Data records:
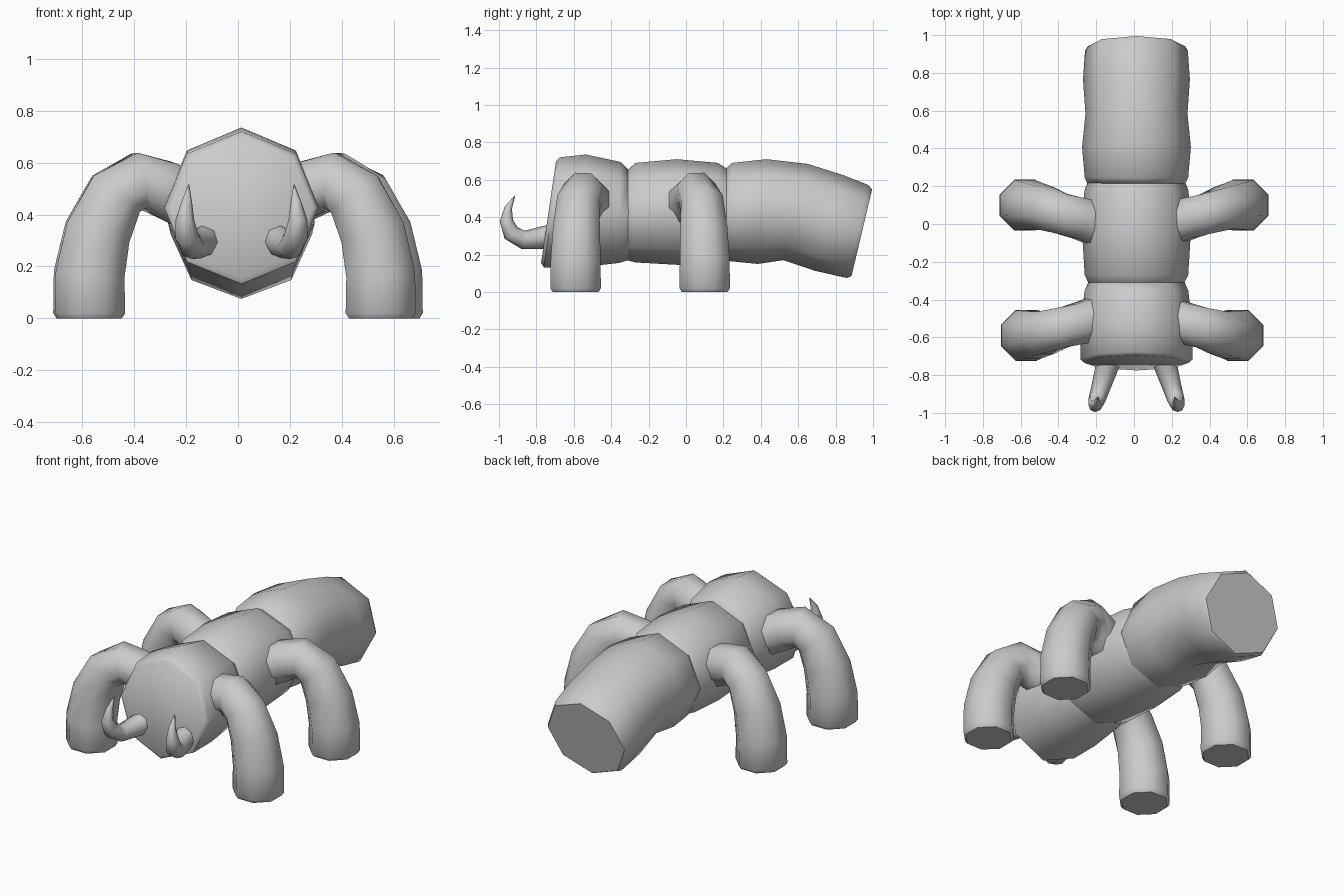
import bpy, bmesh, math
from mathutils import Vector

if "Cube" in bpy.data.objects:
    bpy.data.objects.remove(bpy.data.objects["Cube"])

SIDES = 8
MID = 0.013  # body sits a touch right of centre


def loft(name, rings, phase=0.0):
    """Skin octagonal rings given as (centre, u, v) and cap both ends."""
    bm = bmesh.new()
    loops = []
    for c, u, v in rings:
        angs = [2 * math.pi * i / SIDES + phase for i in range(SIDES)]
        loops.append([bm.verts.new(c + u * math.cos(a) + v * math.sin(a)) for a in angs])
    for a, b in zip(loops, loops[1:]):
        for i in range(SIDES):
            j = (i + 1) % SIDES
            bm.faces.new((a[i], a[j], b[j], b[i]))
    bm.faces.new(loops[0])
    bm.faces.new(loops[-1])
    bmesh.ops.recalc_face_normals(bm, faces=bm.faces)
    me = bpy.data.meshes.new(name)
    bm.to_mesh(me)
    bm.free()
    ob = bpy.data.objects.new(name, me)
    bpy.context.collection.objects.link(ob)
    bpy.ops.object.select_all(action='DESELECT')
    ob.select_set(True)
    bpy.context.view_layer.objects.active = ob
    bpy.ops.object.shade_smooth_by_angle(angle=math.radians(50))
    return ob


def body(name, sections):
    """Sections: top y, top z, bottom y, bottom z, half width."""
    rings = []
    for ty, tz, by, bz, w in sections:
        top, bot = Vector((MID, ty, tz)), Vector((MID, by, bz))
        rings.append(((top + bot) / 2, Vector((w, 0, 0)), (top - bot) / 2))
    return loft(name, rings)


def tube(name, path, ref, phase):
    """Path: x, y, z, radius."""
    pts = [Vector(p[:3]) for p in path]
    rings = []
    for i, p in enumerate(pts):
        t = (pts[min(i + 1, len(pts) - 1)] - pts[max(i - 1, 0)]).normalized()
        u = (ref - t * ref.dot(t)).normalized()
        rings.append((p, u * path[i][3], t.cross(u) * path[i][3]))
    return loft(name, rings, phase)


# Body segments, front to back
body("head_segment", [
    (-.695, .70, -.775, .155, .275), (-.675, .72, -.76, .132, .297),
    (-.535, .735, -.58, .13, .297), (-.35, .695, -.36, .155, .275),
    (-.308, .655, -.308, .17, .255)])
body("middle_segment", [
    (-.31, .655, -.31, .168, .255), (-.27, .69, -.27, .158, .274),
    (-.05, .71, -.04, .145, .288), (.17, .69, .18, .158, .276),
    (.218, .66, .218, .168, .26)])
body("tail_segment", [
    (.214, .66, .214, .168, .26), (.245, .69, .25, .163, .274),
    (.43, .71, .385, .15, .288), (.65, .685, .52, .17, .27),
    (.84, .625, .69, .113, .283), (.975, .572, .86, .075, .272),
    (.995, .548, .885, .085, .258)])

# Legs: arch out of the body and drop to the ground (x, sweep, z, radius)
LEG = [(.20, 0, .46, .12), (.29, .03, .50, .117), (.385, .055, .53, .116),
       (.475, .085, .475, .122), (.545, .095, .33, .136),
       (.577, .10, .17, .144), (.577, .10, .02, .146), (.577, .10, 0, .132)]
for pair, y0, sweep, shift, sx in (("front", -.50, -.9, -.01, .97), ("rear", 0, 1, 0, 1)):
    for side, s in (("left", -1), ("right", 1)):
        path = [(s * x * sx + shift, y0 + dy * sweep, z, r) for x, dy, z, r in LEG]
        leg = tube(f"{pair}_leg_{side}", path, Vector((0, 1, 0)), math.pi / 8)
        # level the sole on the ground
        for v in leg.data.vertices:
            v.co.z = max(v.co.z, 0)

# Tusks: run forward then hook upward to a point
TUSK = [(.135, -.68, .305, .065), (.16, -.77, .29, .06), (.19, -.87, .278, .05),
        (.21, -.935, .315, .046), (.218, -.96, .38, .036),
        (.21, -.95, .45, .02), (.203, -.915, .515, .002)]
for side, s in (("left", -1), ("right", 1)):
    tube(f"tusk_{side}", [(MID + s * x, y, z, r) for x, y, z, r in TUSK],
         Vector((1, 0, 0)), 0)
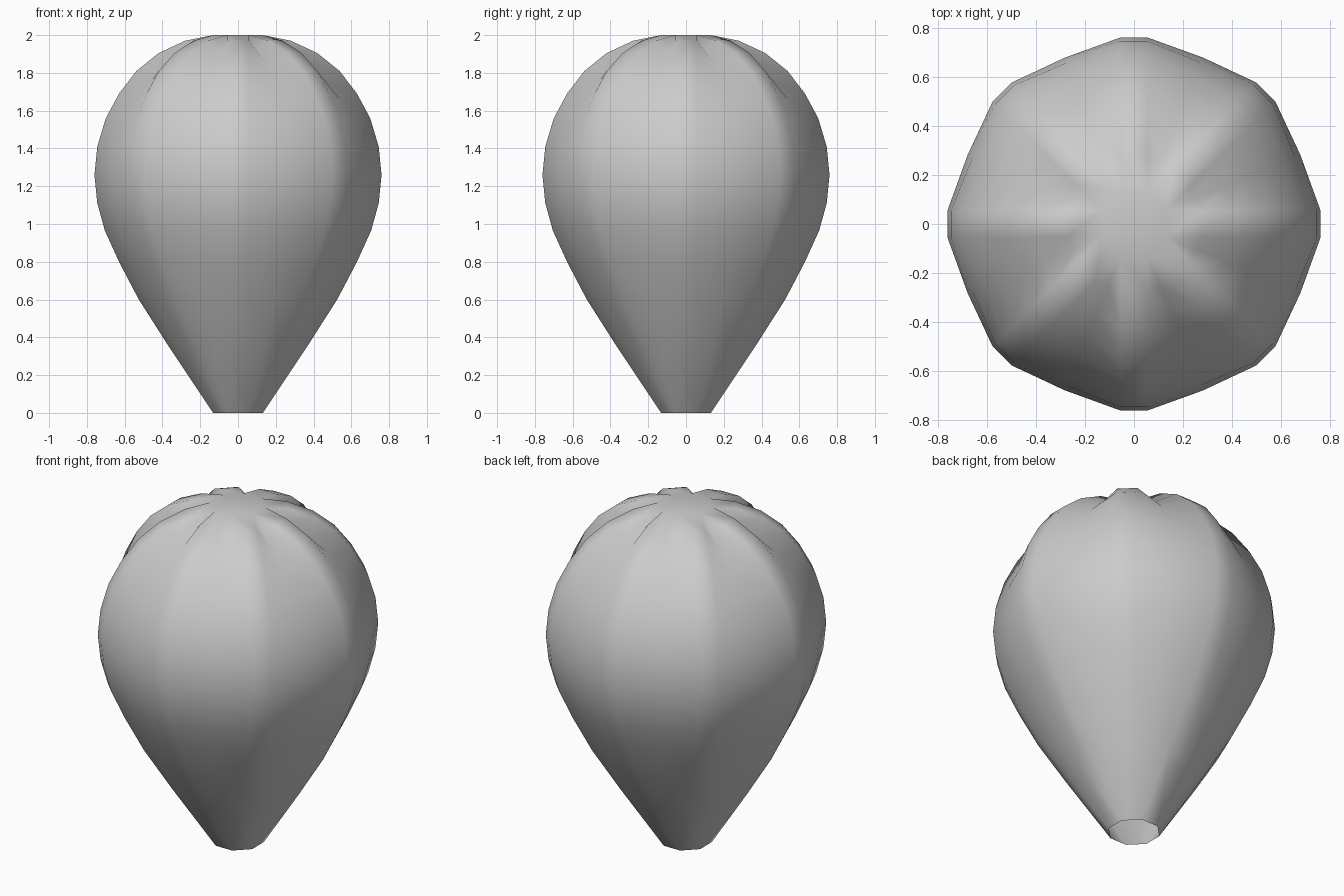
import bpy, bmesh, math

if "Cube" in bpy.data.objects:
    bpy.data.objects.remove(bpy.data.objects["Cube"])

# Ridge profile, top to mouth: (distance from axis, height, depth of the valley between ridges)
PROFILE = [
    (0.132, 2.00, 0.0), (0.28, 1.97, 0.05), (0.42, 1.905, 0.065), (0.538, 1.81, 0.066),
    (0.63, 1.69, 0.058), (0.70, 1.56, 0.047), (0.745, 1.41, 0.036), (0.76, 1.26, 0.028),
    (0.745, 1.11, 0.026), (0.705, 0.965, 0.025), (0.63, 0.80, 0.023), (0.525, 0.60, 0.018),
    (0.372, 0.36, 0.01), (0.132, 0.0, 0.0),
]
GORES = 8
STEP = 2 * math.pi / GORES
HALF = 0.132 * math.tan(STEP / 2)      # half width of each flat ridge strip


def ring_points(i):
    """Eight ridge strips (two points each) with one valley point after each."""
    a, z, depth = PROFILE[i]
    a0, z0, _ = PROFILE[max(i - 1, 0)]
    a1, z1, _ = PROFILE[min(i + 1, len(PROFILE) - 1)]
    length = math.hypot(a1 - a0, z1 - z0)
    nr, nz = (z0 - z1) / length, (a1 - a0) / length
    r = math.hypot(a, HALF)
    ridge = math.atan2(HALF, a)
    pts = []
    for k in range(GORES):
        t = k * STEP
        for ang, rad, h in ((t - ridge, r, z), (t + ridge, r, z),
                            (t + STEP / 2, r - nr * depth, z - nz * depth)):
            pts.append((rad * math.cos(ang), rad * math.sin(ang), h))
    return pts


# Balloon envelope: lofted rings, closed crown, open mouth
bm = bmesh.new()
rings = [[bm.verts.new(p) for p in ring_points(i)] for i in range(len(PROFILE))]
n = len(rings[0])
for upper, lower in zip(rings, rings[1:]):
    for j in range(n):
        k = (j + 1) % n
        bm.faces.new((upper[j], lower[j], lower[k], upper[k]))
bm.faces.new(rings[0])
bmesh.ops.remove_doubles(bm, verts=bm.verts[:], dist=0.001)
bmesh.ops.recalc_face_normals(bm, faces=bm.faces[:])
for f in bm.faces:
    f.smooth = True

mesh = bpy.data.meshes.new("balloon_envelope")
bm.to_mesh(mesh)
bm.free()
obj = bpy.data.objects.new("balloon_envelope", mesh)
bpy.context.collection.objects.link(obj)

WHAT TO DO —
In the records above, find the lines containing "Vector" and copy them.

THE ANSWER —
from mathutils import Vector
        top, bot = Vector((MID, ty, tz)), Vector((MID, by, bz))
        rings.append(((top + bot) / 2, Vector((w, 0, 0)), (top - bot) / 2))
    pts = [Vector(p[:3]) for p in path]
        leg = tube(f"{pair}_leg_{side}", path, Vector((0, 1, 0)), math.pi / 8)
         Vector((1, 0, 0)), 0)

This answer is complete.